The final straw of the truth of greed was when the manager let Jack know the impact of his actions on Ally’s career. Was it an accident or was Jack trying to save her and himself? Is it possible his subconscious beliefs that were sabotaging both his and her career were actually an attempt to save them and bring them back to their true selves?
This is such a great movie for demonstrating where we are in our own collective. There are so many bright, shiny objects that continue to draw us in searching for external validation verses supporting us in connecting with something deeper inside of us – the pure LOVE we are made of.
This is our birthright: our ability to show love, be love and embody kindness and love. Where do you let the negative beliefs stop you from navigating the internal pain you feel for something to numb it out and temporarily let you feel better?
This movie is a great opportunity to look at ourselves and where we choose to skim the surface rather than dive into deeper terrain that may be uncomfortable in order to stop our pain and feel temporary suave.
Where can you be more kind and loving?
Where can you be less judgmental with yourselves and others?
How can you love yourself through the pain and negative thinking?
How will you shift your operating system to LOVE?
At the end of the movie, Ally is portrayed moving back into her real self with her natural hair color, no makeup and pure essence of love and beauty. Jack couldn’t save himself, but he saved her, which may have been his goal all along.

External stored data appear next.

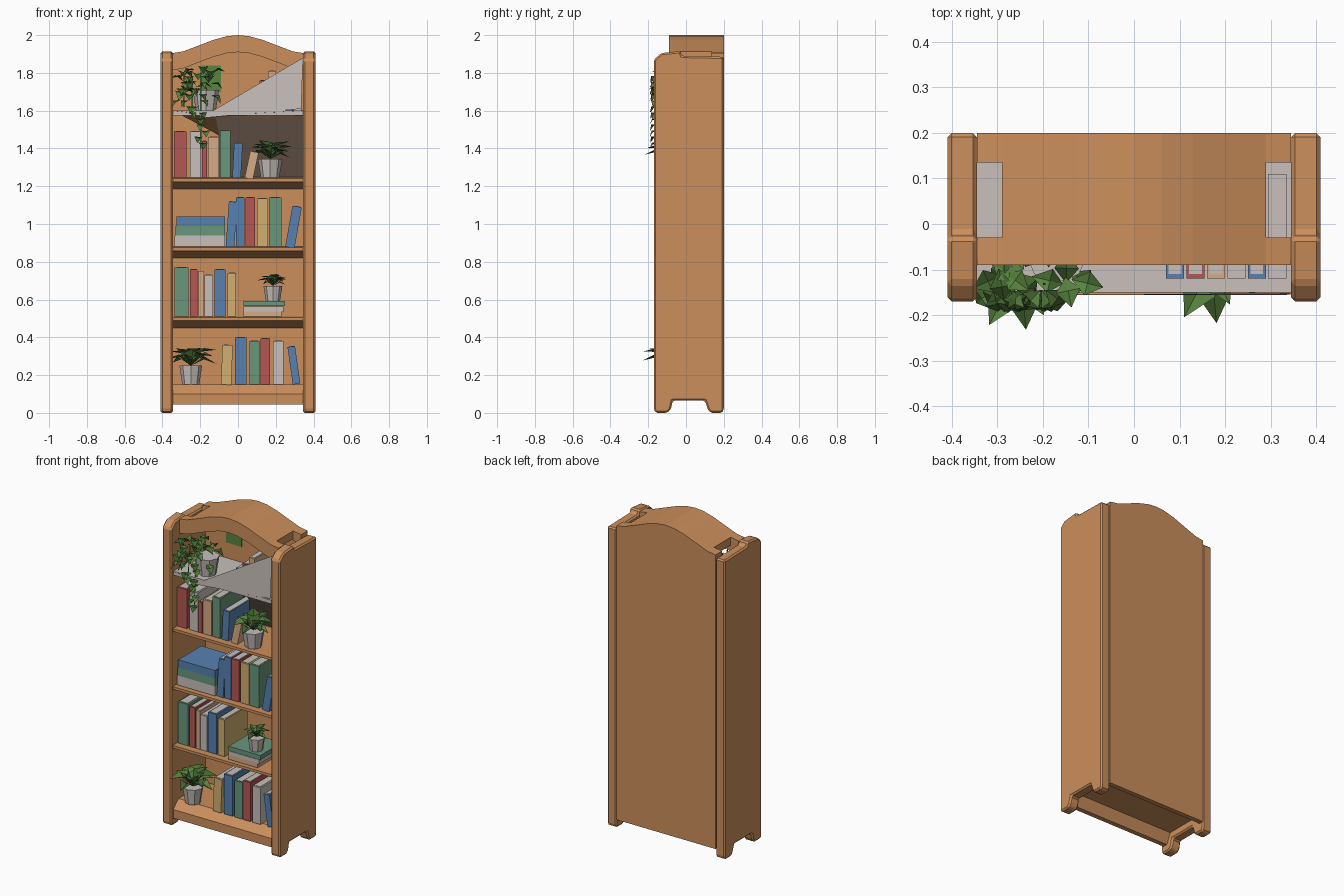
import bpy, bmesh, math, random
from mathutils import Vector, Matrix

random.seed(4)
cube = bpy.data.objects.get("Cube")
if cube:
    bpy.data.objects.remove(cube, do_unlink=True)


def material(name, r, g, b):
    m = bpy.data.materials.new(name)
    m.use_nodes = True
    m.diffuse_color = (r, g, b, 1)
    m.node_tree.nodes["Principled BSDF"].inputs["Base Color"].default_value = (r, g, b, 1)
    return m


WOOD = material("warm wood", .60, .275, .106)
PALE = material("pale grey", .58, .53, .50)
TAUPE = material("taupe", .38, .26, .19)
RED = material("dusty red", .46, .095, .09)
BLUE = material("book blue", .095, .22, .44)
GREEN = material("sage green", .14, .31, .20)
YELLOW = material("straw yellow", .64, .43, .16)
TAN = material("tan", .68, .41, .24)
LEAF = material("leaf green", .10, .23, .05)
DARK = material("dark leaf green", .055, .13, .028)


def finish(name, bm, *mats):
    mesh = bpy.data.meshes.new(name)
    bm.to_mesh(mesh)
    bm.free()
    ob = bpy.data.objects.new(name, mesh)
    bpy.context.collection.objects.link(ob)
    for m in mats:
        mesh.materials.append(m)
    return ob


def prism(name, pts, axis, a, b, mat):
    """Extrude a closed (x, z) or (y, z) profile along the other flat axis."""
    bm = bmesh.new()
    place = (lambda p, t: (t, p[0], p[1])) if axis == "x" else (lambda p, t: (p[0], t, p[1]))
    rings = [[bm.verts.new(place(p, t)) for p in pts] for t in (a, b)]
    bm.faces.new(rings[0])
    bm.faces.new(rings[1][::-1])
    for i in range(len(pts)):
        j = (i + 1) % len(pts)
        bm.faces.new((rings[0][i], rings[1][i], rings[1][j], rings[0][j]))
    bmesh.ops.recalc_face_normals(bm, faces=bm.faces)
    return finish(name, bm, mat)


def sheet(name, corners, mat):
    bm = bmesh.new()
    bm.faces.new([bm.verts.new(c) for c in corners])
    return finish(name, bm, mat)


def box(name, x0, x1, y0, y1, z0, z1, mat):
    return prism(name, [(x0, z0), (x1, z0), (x1, z1), (x0, z1)], "y", y0, y1, mat)


# Side panels with feet and a stepped top
side = [(-.17, .015), (-.16, 0), (-.10, 0), (-.08, .02), (-.07, .065), (.10, .065),
        (.115, .02), (.13, 0), (.19, 0), (.20, .015), (.20, 1.885), (-.02, 1.89),
        (-.03, 1.915), (-.13, 1.905), (-.17, 1.87)]
for word, s in (("left", 1), ("right", -1)):
    panel = prism(word + "_side_panel", side, "x", .345 * s, .41 * s, WOOD)
    bev = panel.modifiers.new("soft edges", "BEVEL")
    bev.width = .01
    bev.segments = 1

# Arched back panel and crown
half = [(0, 2.0), (.06, 1.994), (.13, 1.975), (.2, 1.948), (.29, 1.914), (.345, 1.905)]


def arch(limit):
    right = [p for p in half if p[0] <= limit]
    return [(-x, z) for x, z in right[:0:-1]] + right


def crown(name, limit, y0, y1, thick):
    top = arch(limit)
    prism(name, top + [(x, z - thick) for x, z in top[::-1]], "y", y0, y1, WOOD)


prism("back_panel", arch(.35) + [(.345, .055), (-.345, .055)], "y", .17, .2, WOOD)
crown("crown_front", .35, -.09, -.03, .09)
crown("crown_roof", .3, -.03, .135, .05)
crown("crown_rear", .35, .135, .17, .06)

# Base rail with bottom shelf, then the tapered wooden shelves
prism("base_shelf", [(-.15, .045), (-.15, .10), (-.10, .15), (.17, .15), (.17, .11),
                     (-.09, .11), (-.12, .045)], "x", -.345, .345, WOOD)
FLOORS = (.15, .51, .88, 1.245)
for i, z in enumerate(FLOORS[1:]):
    prism("shelf_%d" % (i + 2), [(-.155, z - .005), (-.155, z - .022), (.17, z - .06), (.17, z)],
          "x", -.345, .345, WOOD)

# Top shelf board, sagging underside and the slanted sheet in front of it
box("top_shelf", -.345, .345, -.15, .17, 1.575, 1.6, PALE)
sheet("underside_wood", [(-.345, -.152, 1.6), (-.12, -.152, 1.575), (-.1, .169, 1.47)], WOOD)
sheet("underside_panel", [(-.12, -.151, 1.575), (.345, -.151, 1.6), (.345, .169, 1.25),
                          (-.1, .169, 1.25), (-.1, .169, 1.47)], TAUPE)
sheet("slanted_sheet", [(-.2, -.156, 1.56), (.335, -.156, 1.61), (.344, -.152, 1.88)], PALE)


# Standing books: left edge, width, top, cover, lean in degrees
def book(name, x, w, z0, z1, mat, lean=0, front=-.12, depth=.23):
    ob = box(name, 0, w, 0, depth, 0, z1 - z0, mat)
    pages = box(name + "_pages", w * .15, w * .85, .01, depth - .01, z1 - z0, z1 - z0 + .002, PALE)
    for o in (ob, pages):
        o.matrix_world = Matrix.Translation((x, front, z0)) @ Matrix.Rotation(math.radians(lean), 4, "Y")


ROWS = [
    [(-.09, .055, .36, YELLOW, 2), (-.015, .06, .40, BLUE, 0), (.06, .055, .38, GREEN, 0),
     (.12, .05, .395, RED, 0), (.185, .055, .38, PALE, 0), (.29, .04, .35, BLUE, -8)],
    [(-.335, .072, .77, GREEN, 0), (-.255, .04, .76, RED, 0), (-.21, .03, .75, TAN, 0),
     (-.178, .045, .73, PALE, 0), (-.125, .06, .76, BLUE, 0), (-.055, .045, .74, YELLOW, 0)],
    [(-.065, .045, 1.12, BLUE, 4), (-.01, .045, 1.14, BLUE, 0), (.04, .05, 1.14, RED, 0),
     (.10, .06, 1.135, YELLOW, 0), (.165, .065, 1.14, GREEN, 0), (.25, .05, 1.10, BLUE, 10)],
    [(-.34, .068, 1.49, RED, 0), (-.255, .06, 1.49, PALE, 0), (-.19, .025, 1.44, RED, 0),
     (-.16, .06, 1.46, TAN, 0), (-.095, .055, 1.495, GREEN, 0), (-.03, .045, 1.43, BLUE, 3),
     (.035, .045, 1.39, TAN, 12)],
]
for r, row in enumerate(ROWS):
    for n, (x, w, top, mat, lean) in enumerate(row):
        book("book_%d_%d" % (r + 1, n + 1), x, w, FLOORS[r], top, mat, lean)
for n, (mat, top) in enumerate([(BLUE, 1.72), (RED, 1.76), (TAN, 1.81), (PALE, 1.77), (BLUE, 1.78), (PALE, 1.76)]):
    book("top_book_%d" % (n + 1), .07 + .045 * n, .04, 1.6, top, mat)

# Lying books
for n, (z, h, mat) in enumerate([(.88, .06, PALE), (.94, .05, GREEN), (.99, .05, BLUE)]):
    box("stacked_book_%d" % n, -.335 + .005 * n, -.07, -.13, .1, z, z + h, mat)
for n, (z, mat) in enumerate([(.51, TAN), (.535, PALE), (.565, GREEN)]):
    box("lying_book_%d" % n, .03, .23 + .01 * n, -.135, .08, z, z + .028, mat)


# Potted plants with folded pointed leaves
def leaf(bm, base, yaw, pitch, length, width, tone):
    flat = Vector((math.cos(yaw), math.sin(yaw), 0))
    across = Vector((-flat.y, flat.x, 0)) * width
    up = Vector((0, 0, 1))
    mid = base + (flat * math.cos(pitch) + up * math.sin(pitch)) * length * .55
    tip = mid + (flat * math.cos(pitch - .8) + up * math.sin(pitch - .8)) * length * .5
    lift = up * width * .4
    b, m, t, l, r = [bm.verts.new(p) for p in (base, mid, tip, mid + across + lift, mid - across + lift)]
    for tri in ((b, m, l), (l, m, t), (b, r, m), (r, t, m)):
        bm.faces.new(tri).material_index = tone


def pot(name, x, y, z, radius, height):
    bm = bmesh.new()
    bmesh.ops.create_cone(bm, cap_ends=True, segments=8, radius1=radius * .75, radius2=radius,
                          depth=height, matrix=Matrix.Translation((x, y, z + height / 2)))
    finish(name, bm, PALE)


def plant(name, x, y, z, radius, height, reach, count):
    pot(name + "_pot", x, y, z, radius, height)
    bm = bmesh.new()
    for i in range(count):
        yaw = i * 2.4
        size = reach * random.uniform(.8, 1.15)
        base = Vector((x, y, z + height))
        leaf(bm, base, yaw, .45 + .75 * i / count, size, size * .28, int(i % 3 == 2))
    finish(name + "_leaves", bm, LEAF, DARK)


plant("floor_plant", -.25, -.09, .15, .06, .10, .16, 13)
plant("small_plant", .185, -.08, .593, .05, .08, .085, 12)
plant("shelf_plant", .17, -.09, 1.245, .065, .10, .13, 15)

# Trailing plant on the top shelf: bushy crown and hanging strands
pot("trailing_pot", -.17, -.06, 1.6, .07, .11)
bm = bmesh.new()
for i in range(30):
    spot = Vector((random.uniform(-.30, -.13), random.uniform(-.13, -.02), random.uniform(1.68, 1.80)))
    leaf(bm, spot, random.uniform(0, 6.28), random.uniform(-.3, .9), .075, .027, int(i % 3 == 2))
for x, low in ((-.29, 1.62), (-.245, 1.56), (-.2, 1.40)):
    z = 1.78
    while z > low:
        leaf(bm, Vector((x + random.uniform(-.02, .02), -.145, z)), random.uniform(3.6, 5.8), -.2,
             .06, .025, random.randint(0, 1))
        z -= .032
    a = Vector((x, -.155, low))
    bm.faces.new([bm.verts.new(p) for p in (a, a + Vector((.006, 0, 0)), Vector((x + .006, -.13, 1.78)),
                                            Vector((x, -.13, 1.78)))])
finish("trailing_leaves", bm, LEAF, DARK)

# Green tint on the back board behind the trailing plant
box("back_patch", -.2, -.09, .165, .17, 1.70, 1.84, LEAF)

Living from love not only saves us, but also gives each of us the opportunity to heal and to bring our true selves to a world that is in desperate need of it.